A Stanford University professor became the first woman awarded the Fields Medal, the top international prize in mathematics.
Known as the “Nobel Prize of mathematics,” the Fields Medal was presented to Iranian-born Maryam Mirzakhani today at the International Congress of Mathematicians in Seoul, Stanford said in a statement. Mirzakhani, cited for her work on geometry and dynamical systems, was among four recipients this year.
Mathematics has long been a field dominated by men. Women comprised 28 percent of the 1,669 doctorates conferred in mathematics and statistics in 2011-2012, according to data by the National Center for Education Statistics. That’s only up 5 percentage points from two decades earlier.
“I will be happy if it encourages young female scientists and mathematicians,” Mirzakhani, 37, said in the statement. “I am sure there will be many more women winning this kind of award in coming years.”
Mirzakhani, who has been at Stanford since 2008, received her doctorate in 2004 from Harvard University, based in Cambridge, Massachusetts.

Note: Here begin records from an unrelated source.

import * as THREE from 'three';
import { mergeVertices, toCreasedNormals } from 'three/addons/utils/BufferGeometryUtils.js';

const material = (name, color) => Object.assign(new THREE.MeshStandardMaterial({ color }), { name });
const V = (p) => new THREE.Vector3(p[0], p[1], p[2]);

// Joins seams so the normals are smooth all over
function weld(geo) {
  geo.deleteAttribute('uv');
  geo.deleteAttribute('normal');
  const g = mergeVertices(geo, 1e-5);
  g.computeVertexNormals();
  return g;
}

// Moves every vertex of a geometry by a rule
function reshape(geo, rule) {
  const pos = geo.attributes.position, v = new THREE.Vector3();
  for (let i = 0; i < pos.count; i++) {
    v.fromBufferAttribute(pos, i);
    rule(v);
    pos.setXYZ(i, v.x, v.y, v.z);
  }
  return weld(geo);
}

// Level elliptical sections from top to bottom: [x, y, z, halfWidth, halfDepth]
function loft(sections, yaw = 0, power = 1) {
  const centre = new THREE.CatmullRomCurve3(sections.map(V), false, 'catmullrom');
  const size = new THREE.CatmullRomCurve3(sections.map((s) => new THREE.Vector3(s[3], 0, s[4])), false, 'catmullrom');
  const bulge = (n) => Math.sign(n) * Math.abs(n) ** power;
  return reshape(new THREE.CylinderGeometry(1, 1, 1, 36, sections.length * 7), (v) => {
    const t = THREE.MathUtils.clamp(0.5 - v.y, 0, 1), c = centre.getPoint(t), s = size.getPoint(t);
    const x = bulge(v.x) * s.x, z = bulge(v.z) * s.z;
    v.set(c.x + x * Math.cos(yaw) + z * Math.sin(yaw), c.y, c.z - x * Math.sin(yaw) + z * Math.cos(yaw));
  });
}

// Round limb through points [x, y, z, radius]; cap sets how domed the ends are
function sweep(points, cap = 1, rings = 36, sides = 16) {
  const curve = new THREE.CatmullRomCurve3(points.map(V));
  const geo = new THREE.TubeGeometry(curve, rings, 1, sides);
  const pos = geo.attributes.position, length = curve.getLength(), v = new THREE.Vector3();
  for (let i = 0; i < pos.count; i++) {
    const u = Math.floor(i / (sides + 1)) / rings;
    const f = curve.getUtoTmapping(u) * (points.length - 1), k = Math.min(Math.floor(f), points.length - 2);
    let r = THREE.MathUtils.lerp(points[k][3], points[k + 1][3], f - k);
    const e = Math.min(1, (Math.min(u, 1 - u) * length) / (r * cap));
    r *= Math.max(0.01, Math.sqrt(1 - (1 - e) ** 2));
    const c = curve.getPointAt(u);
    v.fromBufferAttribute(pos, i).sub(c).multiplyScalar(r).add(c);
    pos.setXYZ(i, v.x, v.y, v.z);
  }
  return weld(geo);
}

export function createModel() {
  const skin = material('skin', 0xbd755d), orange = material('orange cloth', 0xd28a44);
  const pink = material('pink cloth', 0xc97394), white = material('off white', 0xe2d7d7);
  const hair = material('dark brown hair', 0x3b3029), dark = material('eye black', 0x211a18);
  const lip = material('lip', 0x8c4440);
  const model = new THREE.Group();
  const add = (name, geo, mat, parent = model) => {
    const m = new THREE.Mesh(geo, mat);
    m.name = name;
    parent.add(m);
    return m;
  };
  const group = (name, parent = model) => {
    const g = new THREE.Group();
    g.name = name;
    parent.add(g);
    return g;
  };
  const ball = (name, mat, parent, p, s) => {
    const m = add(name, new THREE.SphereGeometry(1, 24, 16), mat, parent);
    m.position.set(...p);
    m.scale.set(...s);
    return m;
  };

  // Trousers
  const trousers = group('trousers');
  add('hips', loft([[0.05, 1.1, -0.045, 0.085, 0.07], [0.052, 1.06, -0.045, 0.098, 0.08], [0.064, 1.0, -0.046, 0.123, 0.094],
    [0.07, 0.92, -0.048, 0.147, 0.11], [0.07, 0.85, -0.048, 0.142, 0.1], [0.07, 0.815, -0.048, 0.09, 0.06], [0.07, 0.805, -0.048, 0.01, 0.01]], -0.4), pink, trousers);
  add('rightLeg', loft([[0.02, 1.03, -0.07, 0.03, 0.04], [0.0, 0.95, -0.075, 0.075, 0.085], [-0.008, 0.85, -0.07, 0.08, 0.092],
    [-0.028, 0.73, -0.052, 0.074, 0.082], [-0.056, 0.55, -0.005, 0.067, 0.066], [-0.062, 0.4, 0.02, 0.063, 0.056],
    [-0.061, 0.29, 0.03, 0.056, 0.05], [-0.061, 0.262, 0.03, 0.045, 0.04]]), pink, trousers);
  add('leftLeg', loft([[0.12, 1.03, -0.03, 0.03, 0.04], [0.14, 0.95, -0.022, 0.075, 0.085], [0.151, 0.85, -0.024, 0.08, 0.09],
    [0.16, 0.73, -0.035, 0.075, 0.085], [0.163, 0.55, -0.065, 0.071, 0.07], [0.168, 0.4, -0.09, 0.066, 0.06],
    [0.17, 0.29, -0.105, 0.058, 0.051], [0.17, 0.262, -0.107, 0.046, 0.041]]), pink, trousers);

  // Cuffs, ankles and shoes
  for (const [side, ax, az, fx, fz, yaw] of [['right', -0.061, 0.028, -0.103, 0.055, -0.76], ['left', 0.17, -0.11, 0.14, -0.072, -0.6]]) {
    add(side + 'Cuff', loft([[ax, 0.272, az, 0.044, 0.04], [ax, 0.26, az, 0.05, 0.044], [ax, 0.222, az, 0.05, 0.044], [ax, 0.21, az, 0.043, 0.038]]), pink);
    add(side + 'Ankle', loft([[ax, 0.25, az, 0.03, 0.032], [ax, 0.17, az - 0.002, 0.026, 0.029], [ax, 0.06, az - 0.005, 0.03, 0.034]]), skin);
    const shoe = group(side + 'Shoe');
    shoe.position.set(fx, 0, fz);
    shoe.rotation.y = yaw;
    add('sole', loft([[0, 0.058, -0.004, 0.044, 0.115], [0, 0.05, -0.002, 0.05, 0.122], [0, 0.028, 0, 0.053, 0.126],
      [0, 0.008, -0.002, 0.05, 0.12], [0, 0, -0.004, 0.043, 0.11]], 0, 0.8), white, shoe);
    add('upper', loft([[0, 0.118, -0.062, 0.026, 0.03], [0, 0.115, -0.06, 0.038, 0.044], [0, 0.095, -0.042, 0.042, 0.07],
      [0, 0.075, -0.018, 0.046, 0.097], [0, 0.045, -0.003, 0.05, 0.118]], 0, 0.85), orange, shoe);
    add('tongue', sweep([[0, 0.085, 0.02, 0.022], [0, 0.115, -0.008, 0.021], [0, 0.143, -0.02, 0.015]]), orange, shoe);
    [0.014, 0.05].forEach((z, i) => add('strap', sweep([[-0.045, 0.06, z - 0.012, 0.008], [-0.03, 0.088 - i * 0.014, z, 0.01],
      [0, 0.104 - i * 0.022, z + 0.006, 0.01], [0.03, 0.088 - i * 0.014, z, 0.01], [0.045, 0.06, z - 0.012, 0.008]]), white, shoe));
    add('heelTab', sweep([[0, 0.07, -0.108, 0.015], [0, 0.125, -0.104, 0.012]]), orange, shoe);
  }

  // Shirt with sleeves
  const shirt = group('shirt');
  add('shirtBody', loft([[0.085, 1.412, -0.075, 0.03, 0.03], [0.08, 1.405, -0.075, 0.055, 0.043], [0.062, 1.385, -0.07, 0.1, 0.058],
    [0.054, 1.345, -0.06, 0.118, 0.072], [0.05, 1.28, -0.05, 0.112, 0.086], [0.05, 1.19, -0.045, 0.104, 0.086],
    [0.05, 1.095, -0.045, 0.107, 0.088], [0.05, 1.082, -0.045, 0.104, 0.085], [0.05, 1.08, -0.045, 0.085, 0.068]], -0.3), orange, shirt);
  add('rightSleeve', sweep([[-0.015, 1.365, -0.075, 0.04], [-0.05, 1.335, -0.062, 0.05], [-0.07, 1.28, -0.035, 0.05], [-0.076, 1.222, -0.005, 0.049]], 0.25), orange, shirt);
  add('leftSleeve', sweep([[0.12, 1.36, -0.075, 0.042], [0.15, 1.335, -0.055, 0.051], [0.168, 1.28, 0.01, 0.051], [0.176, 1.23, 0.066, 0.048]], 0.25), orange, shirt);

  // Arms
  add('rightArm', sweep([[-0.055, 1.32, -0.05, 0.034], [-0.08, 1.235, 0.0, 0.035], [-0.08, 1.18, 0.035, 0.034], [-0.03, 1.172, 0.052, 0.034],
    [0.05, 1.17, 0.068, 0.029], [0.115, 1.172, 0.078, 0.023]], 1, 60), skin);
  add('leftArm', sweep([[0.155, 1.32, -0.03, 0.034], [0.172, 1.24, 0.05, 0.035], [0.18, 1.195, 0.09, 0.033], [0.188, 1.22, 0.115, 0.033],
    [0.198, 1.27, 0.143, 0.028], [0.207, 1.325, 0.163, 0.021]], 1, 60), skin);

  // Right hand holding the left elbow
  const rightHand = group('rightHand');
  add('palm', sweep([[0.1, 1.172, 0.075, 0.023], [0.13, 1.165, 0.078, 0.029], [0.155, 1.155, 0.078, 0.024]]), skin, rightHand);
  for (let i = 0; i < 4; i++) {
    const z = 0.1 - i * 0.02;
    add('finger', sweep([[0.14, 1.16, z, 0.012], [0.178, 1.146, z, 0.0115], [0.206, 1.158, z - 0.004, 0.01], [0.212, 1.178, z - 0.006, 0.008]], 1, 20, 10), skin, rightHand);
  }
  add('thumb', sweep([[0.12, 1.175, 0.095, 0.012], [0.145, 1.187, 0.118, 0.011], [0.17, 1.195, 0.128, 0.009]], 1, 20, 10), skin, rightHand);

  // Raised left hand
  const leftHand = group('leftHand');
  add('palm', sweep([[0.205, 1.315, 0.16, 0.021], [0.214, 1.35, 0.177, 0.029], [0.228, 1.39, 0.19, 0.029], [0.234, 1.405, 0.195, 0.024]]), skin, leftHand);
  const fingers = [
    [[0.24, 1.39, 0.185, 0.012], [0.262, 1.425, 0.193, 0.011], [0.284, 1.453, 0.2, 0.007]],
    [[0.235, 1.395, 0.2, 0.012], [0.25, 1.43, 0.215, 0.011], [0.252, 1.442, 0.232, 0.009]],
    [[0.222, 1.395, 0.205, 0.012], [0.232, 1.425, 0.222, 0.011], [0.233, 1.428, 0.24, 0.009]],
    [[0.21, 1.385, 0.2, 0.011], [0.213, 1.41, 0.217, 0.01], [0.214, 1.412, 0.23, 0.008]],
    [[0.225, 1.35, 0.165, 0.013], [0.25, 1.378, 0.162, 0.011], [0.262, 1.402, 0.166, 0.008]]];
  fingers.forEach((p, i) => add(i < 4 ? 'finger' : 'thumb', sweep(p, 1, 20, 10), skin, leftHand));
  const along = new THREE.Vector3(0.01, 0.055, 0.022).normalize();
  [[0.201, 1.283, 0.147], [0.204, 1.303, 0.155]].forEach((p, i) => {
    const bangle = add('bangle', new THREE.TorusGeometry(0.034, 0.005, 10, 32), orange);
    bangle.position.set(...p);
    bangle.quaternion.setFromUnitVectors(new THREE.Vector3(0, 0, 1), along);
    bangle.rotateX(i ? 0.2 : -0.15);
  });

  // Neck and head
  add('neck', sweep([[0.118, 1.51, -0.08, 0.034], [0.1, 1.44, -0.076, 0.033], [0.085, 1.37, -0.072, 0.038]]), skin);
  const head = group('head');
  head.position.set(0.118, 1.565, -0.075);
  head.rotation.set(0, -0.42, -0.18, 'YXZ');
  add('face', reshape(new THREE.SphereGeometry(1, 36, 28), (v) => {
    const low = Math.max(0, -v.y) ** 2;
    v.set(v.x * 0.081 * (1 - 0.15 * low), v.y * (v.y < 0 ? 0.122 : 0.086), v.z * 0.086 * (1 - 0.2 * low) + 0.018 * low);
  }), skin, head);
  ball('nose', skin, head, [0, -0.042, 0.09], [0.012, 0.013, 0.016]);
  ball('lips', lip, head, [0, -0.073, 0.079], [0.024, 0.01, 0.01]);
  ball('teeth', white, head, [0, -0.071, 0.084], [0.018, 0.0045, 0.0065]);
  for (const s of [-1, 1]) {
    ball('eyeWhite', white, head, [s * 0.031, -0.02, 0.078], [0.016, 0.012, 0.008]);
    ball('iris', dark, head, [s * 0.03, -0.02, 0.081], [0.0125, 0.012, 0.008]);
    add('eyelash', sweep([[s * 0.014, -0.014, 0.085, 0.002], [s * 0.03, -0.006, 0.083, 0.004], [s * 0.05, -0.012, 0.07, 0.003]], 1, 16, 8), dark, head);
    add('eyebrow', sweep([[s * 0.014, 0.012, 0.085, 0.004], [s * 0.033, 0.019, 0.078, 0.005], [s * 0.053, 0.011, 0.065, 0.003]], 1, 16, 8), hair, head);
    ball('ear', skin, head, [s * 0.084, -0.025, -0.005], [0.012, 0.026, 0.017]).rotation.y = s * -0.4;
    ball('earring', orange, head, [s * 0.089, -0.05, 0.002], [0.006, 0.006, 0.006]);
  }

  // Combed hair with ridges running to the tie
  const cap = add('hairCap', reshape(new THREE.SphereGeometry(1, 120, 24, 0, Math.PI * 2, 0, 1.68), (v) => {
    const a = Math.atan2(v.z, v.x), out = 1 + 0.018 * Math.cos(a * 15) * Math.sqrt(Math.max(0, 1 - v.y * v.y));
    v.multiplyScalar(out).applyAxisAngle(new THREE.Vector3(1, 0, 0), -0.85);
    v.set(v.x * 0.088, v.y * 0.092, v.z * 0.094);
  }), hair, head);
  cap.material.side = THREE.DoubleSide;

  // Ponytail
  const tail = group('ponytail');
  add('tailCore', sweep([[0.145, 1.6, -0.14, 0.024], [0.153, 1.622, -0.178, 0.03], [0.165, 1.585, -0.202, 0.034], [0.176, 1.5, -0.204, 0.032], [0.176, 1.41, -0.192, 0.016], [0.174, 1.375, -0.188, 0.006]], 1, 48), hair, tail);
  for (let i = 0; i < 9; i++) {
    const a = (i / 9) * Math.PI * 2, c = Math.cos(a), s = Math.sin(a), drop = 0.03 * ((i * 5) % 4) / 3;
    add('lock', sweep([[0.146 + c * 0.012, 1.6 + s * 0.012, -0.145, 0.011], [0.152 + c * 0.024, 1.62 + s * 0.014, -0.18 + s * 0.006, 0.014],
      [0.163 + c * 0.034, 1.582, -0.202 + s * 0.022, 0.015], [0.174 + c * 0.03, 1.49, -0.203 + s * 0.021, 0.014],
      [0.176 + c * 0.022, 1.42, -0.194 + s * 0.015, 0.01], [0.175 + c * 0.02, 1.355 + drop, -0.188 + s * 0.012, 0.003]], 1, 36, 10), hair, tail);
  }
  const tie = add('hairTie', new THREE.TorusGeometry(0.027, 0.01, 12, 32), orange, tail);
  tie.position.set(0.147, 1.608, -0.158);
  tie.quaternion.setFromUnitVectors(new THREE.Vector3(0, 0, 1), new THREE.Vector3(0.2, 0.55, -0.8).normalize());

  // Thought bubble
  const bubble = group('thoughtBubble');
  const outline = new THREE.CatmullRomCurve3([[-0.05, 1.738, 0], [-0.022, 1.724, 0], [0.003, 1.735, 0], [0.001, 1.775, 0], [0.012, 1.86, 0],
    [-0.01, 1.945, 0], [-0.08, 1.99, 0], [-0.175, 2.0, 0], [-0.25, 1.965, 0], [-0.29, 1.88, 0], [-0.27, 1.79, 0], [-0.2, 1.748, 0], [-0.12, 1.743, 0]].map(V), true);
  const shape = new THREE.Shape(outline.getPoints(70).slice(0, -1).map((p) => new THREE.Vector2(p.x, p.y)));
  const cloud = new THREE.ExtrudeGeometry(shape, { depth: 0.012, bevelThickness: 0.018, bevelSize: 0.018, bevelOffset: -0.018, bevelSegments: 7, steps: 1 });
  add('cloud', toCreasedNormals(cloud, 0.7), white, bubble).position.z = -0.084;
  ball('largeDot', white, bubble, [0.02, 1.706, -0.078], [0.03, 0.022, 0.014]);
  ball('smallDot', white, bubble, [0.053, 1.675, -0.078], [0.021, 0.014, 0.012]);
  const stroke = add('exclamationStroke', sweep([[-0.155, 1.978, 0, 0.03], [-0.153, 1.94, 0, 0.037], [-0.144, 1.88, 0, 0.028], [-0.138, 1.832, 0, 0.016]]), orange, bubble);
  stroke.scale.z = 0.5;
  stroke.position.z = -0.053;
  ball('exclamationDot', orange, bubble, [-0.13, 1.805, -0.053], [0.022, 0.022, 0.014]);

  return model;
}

Her adviser there, Curtis McMullen, received the Fields Medal in 1998. She was an assistant professor at Princeton University in Princeton, New Jersey, from 2004 to 2008 as well as a research fellow at the Clay Mathematics Institute in Providence, Rhode Island.
Iranian President Hassan Rouhani congratulated Mirzakhani in a message on his Twitter account, saying her win makes “us Iranians very proud.”
Her research is in pure mathematics, or abstract concepts that may not have an immediately obvious use, Stanford, near Palo Alto, California, said in the statement. Her contributions may have an impact on topics ranging from theoretical physics on how the universe came to exist to the study of prime numbers and cryptography, which is the writing or solving of codes, according to the statement.
Born in Tehran, Mirzakhani dreamed of becoming a writer as a young girl, though switched to mathematics in high school, according to the statement.
“It is fun,” she said in the statement. “It’s like solving a puzzle or connecting the dots in a detective case.”
The medal, founded in 1936, is awarded every four years and must be given to those under the age of 40, according to the International Mathematical Union, the group that bestows the prize, which includes a C$15,000 ($13,700) monetary award. She is the first Stanford honoree since 1966, when a medal was awarded to Paul Cohen.
South Korea’s first woman president, Park Geun Hye, presented the awards. The three other recipients this year were Princeton University’s Manjul Bhargava, Artur Avila of the National Institute of Pure and Applied Mathematics in Brazil and the National Center for Scientific Research in France, and Martin Hairer of England’s University of Warwick.
(An earlier version of this story was corrected to show the monetary award is in Canadian dollars, not U.S. dollars.)